[TO DO] Reproduce, word for word, every line starting at the line that contains "# Thin wood" and ending with the final line of the entries.

[MATERIAL TO PROCESS]
++++
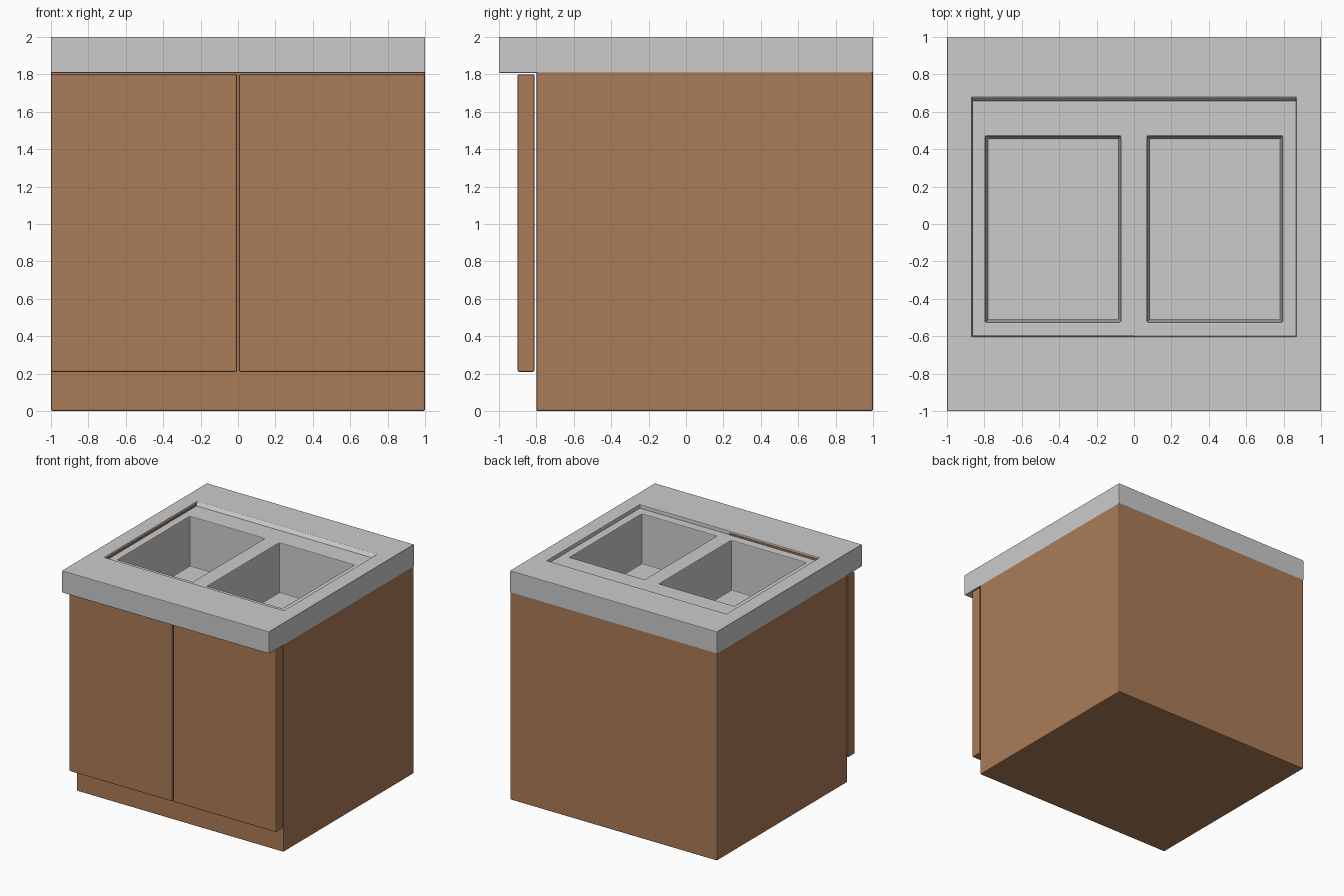
import bpy, bmesh

if "Cube" in bpy.data.objects:
    bpy.data.objects.remove(bpy.data.objects["Cube"])

wood = bpy.data.materials.new("brown_wood")
wood.diffuse_color = (0.41, 0.20, 0.097, 1)
wood.use_nodes = True
wood.node_tree.nodes["Principled BSDF"].inputs["Base Color"].default_value = wood.diffuse_color


def finish(name, bm, mat=None, bevel=0.008):
    bmesh.ops.recalc_face_normals(bm, faces=bm.faces)
    me = bpy.data.meshes.new(name)
    bm.to_mesh(me)
    bm.free()
    ob = bpy.data.objects.new(name, me)
    bpy.context.collection.objects.link(ob)
    if mat:
        me.materials.append(mat)
    if bevel:
        mod = ob.modifiers.new("edge_bevel", 'BEVEL')
        mod.width = bevel
        mod.segments = 2
        mod.limit_method = 'ANGLE'
    return ob


def loft(rings, cap=False, loop=False):
    """Bridge rectangles (x0, x1, y0, y1, z) one after the other."""
    bm = bmesh.new()
    vs = [[bm.verts.new(p) for p in ((x0, y0, z), (x1, y0, z), (x1, y1, z), (x0, y1, z))]
          for x0, x1, y0, y1, z in rings]
    pairs = list(zip(vs, vs[1:])) + ([(vs[-1], vs[0])] if loop else [])
    for a, b in pairs:
        for i in range(4):
            j = (i + 1) % 4
            bm.faces.new((a[i], a[j], b[j], b[i]))
    if cap:
        bm.faces.new(vs[0])
        bm.faces.new(vs[-1])
    return bm


def box(name, x0, x1, y0, y1, z0, z1, mat=None, bevel=0.008):
    return finish(name, loft([(x0, x1, y0, y1, z0), (x0, x1, y0, y1, z1)], cap=True), mat, bevel)


# Hollow cabinet body, its top tucked into the counter
e = 0.9995
finish("cabinet_body", loft([
    (-e, e, -0.8, e, 0), (-e, e, -0.8, e, 1.83),
    (-0.94, 0.94, -0.74, 0.94, 1.83), (-0.94, 0.94, -0.74, 0.94, 0.06)], cap=True), wood)

# Pair of doors
box("left_door", -1, -0.005, -0.9, -0.81, 0.21, 1.8, wood)
box("right_door", 0.005, 1, -0.9, -0.81, 0.21, 1.8, wood)

# Countertop with the sink opening, sloped at the back
finish("countertop", loft([
    (-1, 1, -1, 1, 1.808), (-1, 1, -1, 1, 2),
    (-0.867, 0.867, -0.602, 0.68, 2), (-0.865, 0.865, -0.6, 0.656, 1.968),
    (-0.865, 0.865, -0.6, 0.656, 1.808)], loop=True), bevel=0.004)

# Double sink: deck as a grid, two cells becoming basins
xs = (-0.866, -0.795, -0.07, 0.07, 0.795, 0.866)
ys = (-0.601, -0.525, 0.47, 0.657)
deck, floor, taper = 1.97, 1.54, 0.012
bm = bmesh.new()
grid = [[bm.verts.new((x, y, deck)) for y in ys] for x in xs]
for i in range(5):
    for j in range(3):
        cell = [grid[i][j], grid[i + 1][j], grid[i + 1][j + 1], grid[i][j + 1]]
        if j != 1 or i not in (1, 3):
            bm.faces.new(cell)
            continue
        x0, x1, y0, y1 = xs[i] + taper, xs[i + 1] - taper, ys[j] + taper, ys[j + 1] - taper
        low = [bm.verts.new(p) for p in
               ((x0, y0, floor), (x1, y0, floor), (x1, y1, floor), (x0, y1, floor))]
        for k in range(4):
            n = (k + 1) % 4
            bm.faces.new((cell[k], cell[n], low[n], low[k]))
        bm.faces.new(low)
finish("double_sink", bm, bevel=0.006)

# Thin wood strips showing along the left and front left of the sink
box("left_wood_strip", -0.87, -0.860, -0.6, 0.656, 1.95, 1.985, wood, 0)
box("front_wood_strip", -0.866, 0, -0.605, -0.596, 1.95, 1.985, wood, 0)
++++
[REPLY]
# Thin wood strips showing along the left and front left of the sink
box("left_wood_strip", -0.87, -0.860, -0.6, 0.656, 1.95, 1.985, wood, 0)
box("front_wood_strip", -0.866, 0, -0.605, -0.596, 1.95, 1.985, wood, 0)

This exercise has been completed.